[WHAT IS REQUIRED]: From the first line of the material through the line that holds "bm.to_mesh(me)", repeat each line exactly and skip any picture.

[DATA FOR THIS EXERCISE]:

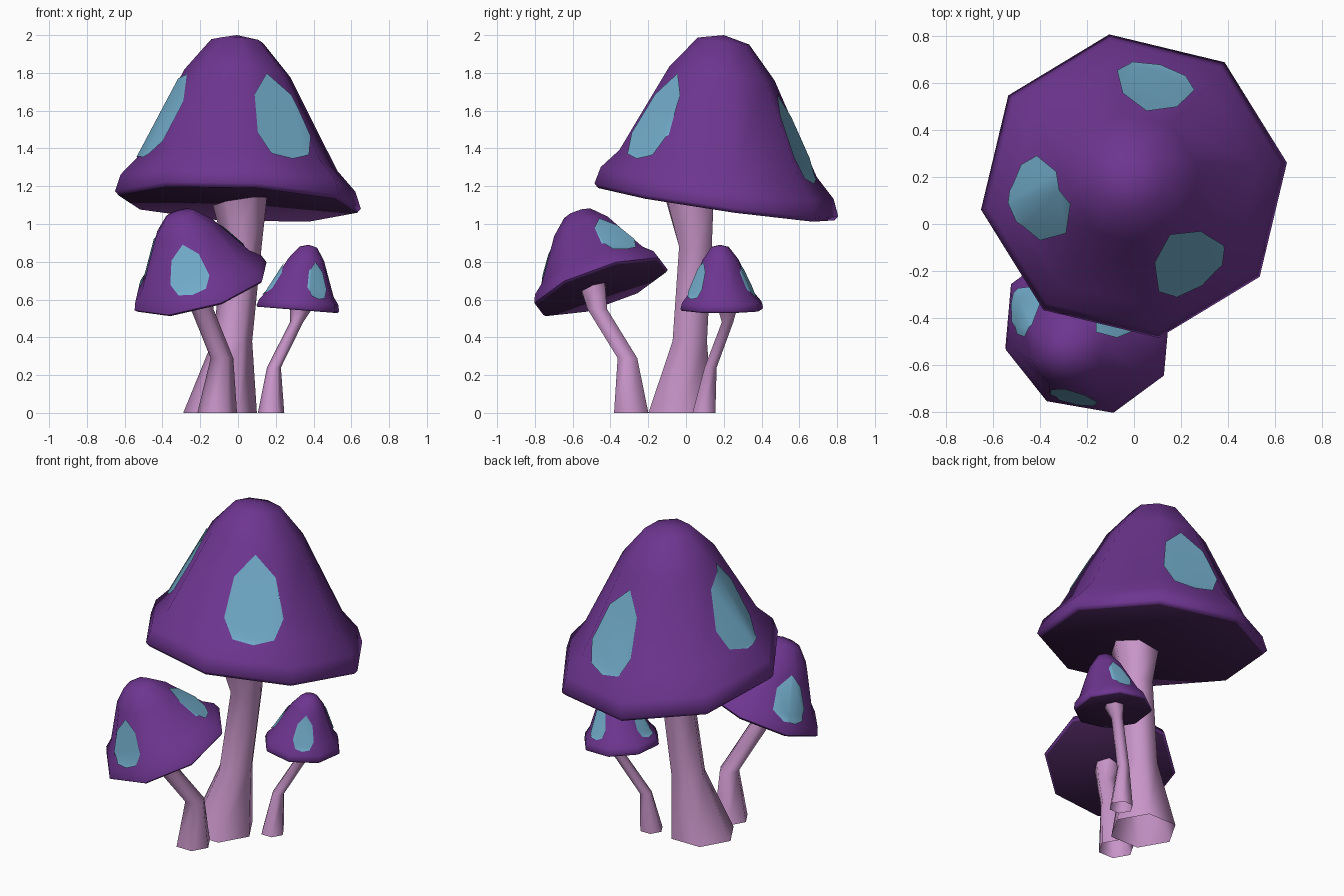
import bpy, bmesh, math
from mathutils import Vector
from mathutils.bvhtree import BVHTree

if "Cube" in bpy.data.objects:
    bpy.data.objects.remove(bpy.data.objects["Cube"])


def material(name, rgb):
    m = bpy.data.materials.new(name)
    m.diffuse_color = (*rgb, 1)
    m.use_nodes = True
    m.node_tree.nodes["Principled BSDF"].inputs["Base Color"].default_value = m.diffuse_color
    return m


PURPLE = material("cap_purple", (0.155, 0.036, 0.28))
DARK = material("underside_purple", (0.06, 0.016, 0.09))
BLUE = material("spot_blue", (0.17, 0.42, 0.60))
PINK = material("stem_pink", (0.58, 0.30, 0.58))


def finish(bm, name, mats, angle):
    me = bpy.data.meshes.new(name)
    bm.to_mesh(me)
    for m in mats:
        me.materials.append(m)
    ob = bpy.data.objects.new(name, me)
    bpy.context.collection.objects.link(ob)
    bpy.ops.object.select_all(action='DESELECT')
    ob.select_set(True)
    bpy.context.view_layer.objects.active = ob
    bpy.ops.object.shade_smooth_by_angle(angle=math.radians(angle))
    bm.free()
    return ob


def bridge(bm, a, b):
    n = len(a)
    for i in range(n):
        j = (i + 1) % n
        bm.faces.new((a[i], a[j], b[j], b[i]))


# Ring around a centre, in the plane facing the given normal
def ring(bm, centre, r, n, normal=(0, 0, 1), phase=0):
    q = Vector((0, 0, 1)).rotation_difference(Vector(normal))
    out = []
    for i in range(n):
        a = math.radians(phase) + i * math.tau / n
        out.append(bm.verts.new(Vector(centre) + q @ Vector((r * math.cos(a), r * math.sin(a), 0))))
    return out


# Eight-sided bell cap with a rolled rim: (height fraction, radius fraction)
PROFILE = [(0, 0.97), (0.025, 1), (0.125, 0.955), (0.24, 0.81), (0.775, 0.43), (0.965, 0.21)]


def cap(name, base, apex, r, normal, phase):
    bm = bmesh.new()
    base, apex = Vector(base), Vector(apex)
    rings = [ring(bm, base.lerp(apex, t), r * k, 8, normal, phase) for t, k in PROFILE]
    for a, b in zip(rings, rings[1:]):
        bridge(bm, a, b)
    top = bm.verts.new(apex)
    under = bm.verts.new(base.lerp(apex, 0.04))
    for i in range(8):
        j = (i + 1) % 8
        bm.faces.new((rings[-1][i], rings[-1][j], top))
        bm.faces.new((rings[0][j], rings[0][i], under)).material_index = 1
    bm.normal_update()
    ob = finish(bm, name, [PURPLE, DARK], 60)
    return ob.data, (apex - base).normalized()


# Egg-shaped eight-sided spot outline, in unit half sizes
EGG = [(0, 1), (-0.7, 0.5), (-1, -0.4), (-0.7, -0.88), (0, -1), (0.7, -0.88), (1, -0.4), (0.7, 0.5)]


# Spot: a copy of the cap surface trimmed to the outline and lifted slightly
def spot(name, surface, centre, hw, hh):
    me, up = surface
    bm = bmesh.new()
    bm.from_mesh(me)
    p, n, _, _ = BVHTree.FromBMesh(bm).find_nearest(Vector(centre))
    u = up.cross(n).normalized()
    v = n.cross(u)
    away = [f for f in bm.faces if f.normal.dot(n) < 0.15 or (f.calc_center_median() - p).dot(n) < -0.3]
    bmesh.ops.delete(bm, geom=away, context='FACES')
    pts = [p + u * x * hw + v * y * hh for x, y in EGG]
    for a, b in zip(pts, pts[1:] + pts[:1]):
        bmesh.ops.bisect_plane(bm, geom=bm.verts[:] + bm.edges[:] + bm.faces[:],
                               plane_co=a, plane_no=(b - a).cross(n).normalized(), clear_outer=True)
    bmesh.ops.translate(bm, verts=bm.verts[:], vec=n * 0.007)
    finish(bm, name, [BLUE], 60)


# Six-sided stem, open at the ground, through sections (x, y, z, radius)
def stem(name, sections, tilt):
    bm = bmesh.new()
    normals = [(0, 0, 1)] * (len(sections) - 1) + [tilt]
    rings = [ring(bm, s[:3], s[3], 6, nr) for s, nr in zip(sections, normals)]
    for a, b in zip(rings, rings[1:]):
        bridge(bm, a, b)
    bm.faces.new(rings[-1])
    finish(bm, name, [PINK], 65)


# Caps
large = cap("large_cap", (0, 0.16, 1.105), (-0.005, 0.20, 2.0), 0.66, (0.05, 0.145, 1), 9)
medium = cap("medium_cap", (-0.195, -0.447, 0.66), (-0.315, -0.575, 1.065), 0.38, (-0.29, -0.34, 1), 15)
small = cap("small_cap", (0.315, 0.19, 0.545), (0.375, 0.18, 0.89), 0.227, (0.08, 0, 1), 15)

# Stems
stem("large_stem", [(-0.095, -0.03, 0, 0.195), (-0.03, 0.02, 0.38, 0.105),
                    (0.025, 0.05, 0.88, 0.10), (0.01, 0.02, 1.12, 0.145)], (-0.15, 0.1, 1))
stem("medium_stem", [(-0.11, -0.29, 0, 0.105), (-0.085, -0.31, 0.29, 0.06),
                     (-0.19, -0.47, 0.55, 0.06), (-0.21, -0.49, 0.66, 0.075)], (-0.29, -0.34, 1))
stem("small_stem", [(0.175, 0.095, 0, 0.07), (0.19, 0.13, 0.24, 0.037),
                    (0.31, 0.22, 0.48, 0.035), (0.335, 0.22, 0.56, 0.06)], (0.08, 0, 1))

# Spots, three per cap
layout = [
    ("large", large, 0.17, 0.26, [(0.24, -0.18, 1.59), (-0.42, 0.12, 1.58), (0.10, 0.65, 1.48)]),
    ("medium", medium, 0.108, 0.14, [(-0.27, -0.75, 0.76), (-0.08, -0.39, 0.94), (-0.46, -0.385, 0.80)]),
    ("small", small, 0.06, 0.105, [(0.42, 0.06, 0.70), (0.38, 0.31, 0.70), (0.19, 0.17, 0.71)]),
]
for label, surface, hw, hh, centres in layout:
    for i, c in enumerate(centres):
        spot(f"{label}_spot_{i + 1}", surface, c, hw, hh)
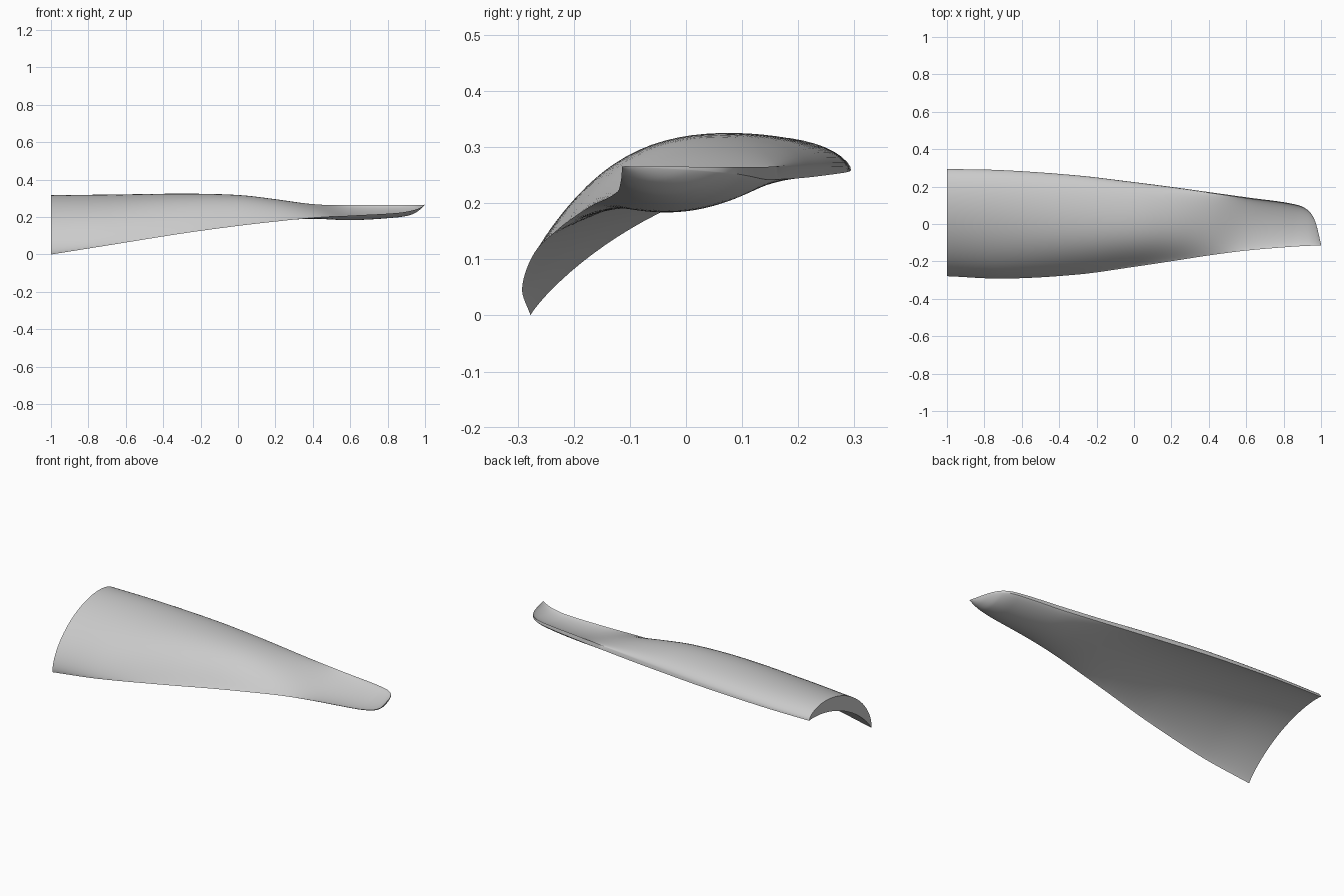
import bpy
import bmesh
from mathutils import Vector

cube = bpy.data.objects.get("Cube")
if cube:
    bpy.data.objects.remove(cube, do_unlink=True)

grey = bpy.data.materials.new("satin grey")
grey.use_nodes = True
grey.diffuse_color = (0.6, 0.6, 0.6, 1)
grey.node_tree.nodes["Principled BSDF"].inputs["Base Color"].default_value = (0.6, 0.6, 0.6, 1)

# Blade stations: x, leading edge y z, trailing edge y z, upper and lower camber,
# leading sharpness, trailing edge thickness
STATIONS = [
    (-1.0, -.277, 0, .293, .265, .152, .07, .65, .008),
    (-.7, -.292, .048, .286, .265, .14, .064, .8, .011),
    (-.3, -.27, .112, .257, .265, .126, .044, 1.1, .015),
    (0, -.229, .153, .221, .264, .103, .018, 1.2, .018),
    (.2, -.199, .176, .195, .264, .068, -.004, 1.2, .02),
    (.4, -.168, .196, .167, .265, .022, -.028, 1, .022),
    (.6, -.142, .208, .139, .265, -.02, -.048, .8, .022),
    (.85, -.121, .222, .105, .265, -.025, -.042, .7, .015),
    (.93, -.117, .235, .073, .265, -.018, -.034, .7, .01),
    (.97, -.115, .248, .01, .265, -.008, -.018, .7, .005),
    (1.0, -.114, .265, -.109, .266, 0, 0, .7, 0),
]
STEPS, ACROSS = 8, 32


def slope(i):
    """Smooth tangent of the station values along x."""
    a, b = STATIONS[max(i - 1, 0)], STATIONS[min(i + 1, len(STATIONS) - 1)]
    return [(q - p) / (b[0] - a[0]) for p, q in zip(a, b)]


def blend(i, t):
    """Cubic blend between two neighbouring stations."""
    a, b = STATIONS[i], STATIONS[i + 1]
    d = b[0] - a[0]
    s = t * t * (3 - 2 * t)
    u, v = t * (1 - t) ** 2 * d, t * t * (t - 1) * d
    return [p + (q - p) * s + m * u + n * v
            for p, q, m, n in zip(a, b, slope(i), slope(i + 1))]


def section(values):
    """Closed crescent: over the top and back along the underside."""
    x, ya, za, yb, zb, upper, lower, lead, edge = values
    a, b = Vector((x, ya, za)), Vector((x, yb, zb))
    chord = (b - a).normalized()
    normal = Vector((0, -chord.z, chord.y))
    points = []
    for k in range(2 * ACROSS):
        top = k <= ACROSS
        f = k / ACROSS if top else 2 - k / ACROSS
        t = f * f * (3 - 2 * f)
        bulge = max(4 * t * (1 - t), 0)
        if top:
            height = upper * bulge ** (lead + (.6 - lead) * t)
        else:
            height = lower * bulge ** .85 - edge * t ** 3
        points.append(a.lerp(b, t) + normal * height)
    return points


# Twisted blade lofted from root to upturned tip
bm = bmesh.new()
rows = [blend(i, j / STEPS) for i in range(len(STATIONS) - 1) for j in range(STEPS)]
rows.append(STATIONS[-1])
rings = [[bm.verts.new(p) for p in section(r)] for r in rows]
for r, s in zip(rings, rings[1:]):
    for k in range(len(r)):
        n = (k + 1) % len(r)
        bm.faces.new((r[k], r[n], s[n], s[k]))

# Flat root face, bridged between the upper and lower curves
root = rings[0]
for k in range(ACROSS):
    quad = [root[k], root[k + 1], root[-k - 1], root[-k]]
    bm.faces.new(list(dict.fromkeys(quad)))
bmesh.ops.remove_doubles(bm, verts=rings[-1], dist=.0005)
bmesh.ops.recalc_face_normals(bm, faces=bm.faces)

mesh = bpy.data.meshes.new("blade")
bm.to_mesh(mesh)
bm.free()
blade = bpy.data.objects.new("blade", mesh)
bpy.context.collection.objects.link(blade)
mesh.materials.append(grey)
bpy.context.view_layer.objects.active = blade
blade.select_set(True)
bpy.ops.object.shade_smooth_by_angle(angle=.7)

[TASK SOLUTION]:
import bpy, bmesh, math
from mathutils import Vector
from mathutils.bvhtree import BVHTree

if "Cube" in bpy.data.objects:
    bpy.data.objects.remove(bpy.data.objects["Cube"])


def material(name, rgb):
    m = bpy.data.materials.new(name)
    m.diffuse_color = (*rgb, 1)
    m.use_nodes = True
    m.node_tree.nodes["Principled BSDF"].inputs["Base Color"].default_value = m.diffuse_color
    return m


PURPLE = material("cap_purple", (0.155, 0.036, 0.28))
DARK = material("underside_purple", (0.06, 0.016, 0.09))
BLUE = material("spot_blue", (0.17, 0.42, 0.60))
PINK = material("stem_pink", (0.58, 0.30, 0.58))


def finish(bm, name, mats, angle):
    me = bpy.data.meshes.new(name)
    bm.to_mesh(me)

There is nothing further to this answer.